Task: The only acceptable reply is the number of lines in the material below that hold "frame".
□ □ □ □ □ □ □
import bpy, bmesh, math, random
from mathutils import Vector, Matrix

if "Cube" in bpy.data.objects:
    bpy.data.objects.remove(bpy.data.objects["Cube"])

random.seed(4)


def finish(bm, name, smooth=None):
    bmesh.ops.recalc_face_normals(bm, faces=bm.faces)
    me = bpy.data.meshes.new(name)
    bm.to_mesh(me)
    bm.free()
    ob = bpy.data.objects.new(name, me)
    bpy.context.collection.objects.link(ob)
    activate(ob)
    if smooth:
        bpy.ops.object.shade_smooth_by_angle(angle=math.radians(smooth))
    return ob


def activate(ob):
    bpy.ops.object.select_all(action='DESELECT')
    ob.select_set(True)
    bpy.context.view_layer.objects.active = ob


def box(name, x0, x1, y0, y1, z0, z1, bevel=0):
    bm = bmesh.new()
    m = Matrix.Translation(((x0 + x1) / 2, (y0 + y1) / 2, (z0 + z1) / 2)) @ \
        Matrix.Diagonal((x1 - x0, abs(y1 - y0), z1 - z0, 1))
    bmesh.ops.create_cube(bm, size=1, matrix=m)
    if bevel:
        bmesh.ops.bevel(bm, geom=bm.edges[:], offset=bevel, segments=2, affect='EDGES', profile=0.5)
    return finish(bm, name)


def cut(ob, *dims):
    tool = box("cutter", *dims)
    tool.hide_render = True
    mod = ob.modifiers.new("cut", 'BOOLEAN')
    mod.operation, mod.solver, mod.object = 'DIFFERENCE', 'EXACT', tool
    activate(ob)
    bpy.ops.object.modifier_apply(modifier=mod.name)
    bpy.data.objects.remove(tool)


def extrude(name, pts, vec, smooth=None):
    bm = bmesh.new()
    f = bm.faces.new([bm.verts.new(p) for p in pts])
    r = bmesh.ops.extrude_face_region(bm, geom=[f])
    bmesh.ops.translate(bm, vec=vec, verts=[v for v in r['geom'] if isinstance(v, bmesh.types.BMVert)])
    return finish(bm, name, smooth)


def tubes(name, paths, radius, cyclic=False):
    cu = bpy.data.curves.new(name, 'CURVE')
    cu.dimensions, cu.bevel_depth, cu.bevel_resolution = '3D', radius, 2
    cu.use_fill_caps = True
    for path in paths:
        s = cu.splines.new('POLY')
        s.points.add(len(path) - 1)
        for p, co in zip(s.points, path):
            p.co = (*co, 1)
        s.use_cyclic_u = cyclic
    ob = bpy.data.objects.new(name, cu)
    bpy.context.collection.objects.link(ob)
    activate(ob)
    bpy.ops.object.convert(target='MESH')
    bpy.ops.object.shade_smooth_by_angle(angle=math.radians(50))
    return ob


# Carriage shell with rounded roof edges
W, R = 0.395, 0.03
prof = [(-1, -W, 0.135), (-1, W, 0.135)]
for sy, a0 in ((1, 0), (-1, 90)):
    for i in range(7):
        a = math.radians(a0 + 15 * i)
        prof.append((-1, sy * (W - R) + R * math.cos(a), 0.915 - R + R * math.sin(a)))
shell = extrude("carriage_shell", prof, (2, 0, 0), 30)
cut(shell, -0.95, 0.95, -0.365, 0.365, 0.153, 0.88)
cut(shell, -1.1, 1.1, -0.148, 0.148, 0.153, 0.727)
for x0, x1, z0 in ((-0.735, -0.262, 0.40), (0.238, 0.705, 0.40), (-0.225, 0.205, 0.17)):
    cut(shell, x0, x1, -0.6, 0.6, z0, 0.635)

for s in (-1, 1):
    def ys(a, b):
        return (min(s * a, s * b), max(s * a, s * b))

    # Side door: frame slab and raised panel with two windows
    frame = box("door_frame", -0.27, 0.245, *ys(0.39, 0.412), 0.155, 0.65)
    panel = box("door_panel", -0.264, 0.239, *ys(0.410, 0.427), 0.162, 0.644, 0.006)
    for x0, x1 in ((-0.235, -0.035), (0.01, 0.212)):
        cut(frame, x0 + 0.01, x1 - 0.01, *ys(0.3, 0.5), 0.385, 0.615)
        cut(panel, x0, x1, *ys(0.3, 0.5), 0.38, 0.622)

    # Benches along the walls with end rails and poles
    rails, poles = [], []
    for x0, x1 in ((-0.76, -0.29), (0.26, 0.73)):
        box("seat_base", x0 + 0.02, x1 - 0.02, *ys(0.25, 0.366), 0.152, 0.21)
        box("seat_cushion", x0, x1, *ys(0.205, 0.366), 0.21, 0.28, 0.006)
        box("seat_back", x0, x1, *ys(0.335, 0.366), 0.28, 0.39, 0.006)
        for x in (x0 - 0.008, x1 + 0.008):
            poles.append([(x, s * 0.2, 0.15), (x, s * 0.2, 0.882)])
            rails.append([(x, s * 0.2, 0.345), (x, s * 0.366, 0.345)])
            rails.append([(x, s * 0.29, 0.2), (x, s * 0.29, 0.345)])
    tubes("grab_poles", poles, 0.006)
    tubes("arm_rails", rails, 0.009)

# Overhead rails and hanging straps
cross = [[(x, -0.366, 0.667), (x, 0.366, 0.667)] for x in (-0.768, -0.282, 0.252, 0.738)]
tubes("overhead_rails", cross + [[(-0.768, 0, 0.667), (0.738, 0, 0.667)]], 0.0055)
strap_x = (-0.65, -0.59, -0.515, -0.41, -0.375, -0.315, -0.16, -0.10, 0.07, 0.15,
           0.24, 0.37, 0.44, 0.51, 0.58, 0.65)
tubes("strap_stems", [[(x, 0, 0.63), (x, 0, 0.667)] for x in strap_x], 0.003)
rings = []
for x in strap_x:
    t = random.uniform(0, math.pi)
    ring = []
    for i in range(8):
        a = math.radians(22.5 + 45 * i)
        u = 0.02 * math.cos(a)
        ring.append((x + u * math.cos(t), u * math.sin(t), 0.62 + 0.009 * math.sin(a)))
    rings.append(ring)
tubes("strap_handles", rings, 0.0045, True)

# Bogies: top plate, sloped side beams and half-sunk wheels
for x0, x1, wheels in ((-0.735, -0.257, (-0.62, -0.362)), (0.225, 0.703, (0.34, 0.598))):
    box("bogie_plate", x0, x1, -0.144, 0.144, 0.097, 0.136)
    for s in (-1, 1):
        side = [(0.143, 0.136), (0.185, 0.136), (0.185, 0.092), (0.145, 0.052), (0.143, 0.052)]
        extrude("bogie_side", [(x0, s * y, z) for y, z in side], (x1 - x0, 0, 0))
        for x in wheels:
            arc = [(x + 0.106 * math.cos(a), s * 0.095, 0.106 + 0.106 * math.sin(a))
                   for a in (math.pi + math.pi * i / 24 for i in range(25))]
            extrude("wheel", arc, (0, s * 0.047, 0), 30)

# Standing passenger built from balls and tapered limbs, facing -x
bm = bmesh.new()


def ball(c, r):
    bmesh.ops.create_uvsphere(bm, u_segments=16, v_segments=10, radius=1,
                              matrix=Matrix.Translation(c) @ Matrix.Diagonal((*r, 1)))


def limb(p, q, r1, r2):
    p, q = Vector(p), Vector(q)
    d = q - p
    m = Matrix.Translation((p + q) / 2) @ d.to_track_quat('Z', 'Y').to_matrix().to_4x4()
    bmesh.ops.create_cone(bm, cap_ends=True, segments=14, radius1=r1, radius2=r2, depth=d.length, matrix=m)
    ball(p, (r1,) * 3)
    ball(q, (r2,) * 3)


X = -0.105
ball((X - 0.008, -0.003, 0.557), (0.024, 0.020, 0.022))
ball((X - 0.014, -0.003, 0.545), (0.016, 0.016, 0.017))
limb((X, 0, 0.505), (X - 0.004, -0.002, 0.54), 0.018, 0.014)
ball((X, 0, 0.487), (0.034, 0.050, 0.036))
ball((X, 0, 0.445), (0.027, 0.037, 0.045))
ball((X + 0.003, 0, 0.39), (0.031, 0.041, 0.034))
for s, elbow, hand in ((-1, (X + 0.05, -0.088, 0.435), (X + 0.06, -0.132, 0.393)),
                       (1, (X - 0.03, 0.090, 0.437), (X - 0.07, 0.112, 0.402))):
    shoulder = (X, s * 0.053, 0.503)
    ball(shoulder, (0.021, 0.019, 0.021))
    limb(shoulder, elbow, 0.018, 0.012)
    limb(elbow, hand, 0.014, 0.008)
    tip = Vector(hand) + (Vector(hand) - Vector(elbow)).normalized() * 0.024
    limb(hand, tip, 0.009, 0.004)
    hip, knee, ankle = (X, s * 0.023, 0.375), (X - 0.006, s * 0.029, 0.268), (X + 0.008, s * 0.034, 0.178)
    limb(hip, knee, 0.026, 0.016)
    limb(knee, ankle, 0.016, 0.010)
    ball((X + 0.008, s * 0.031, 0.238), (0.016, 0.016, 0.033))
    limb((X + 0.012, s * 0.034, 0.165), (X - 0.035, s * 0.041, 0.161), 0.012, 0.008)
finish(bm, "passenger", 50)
□ □ □ □ □ □ □
Exercise answer: 3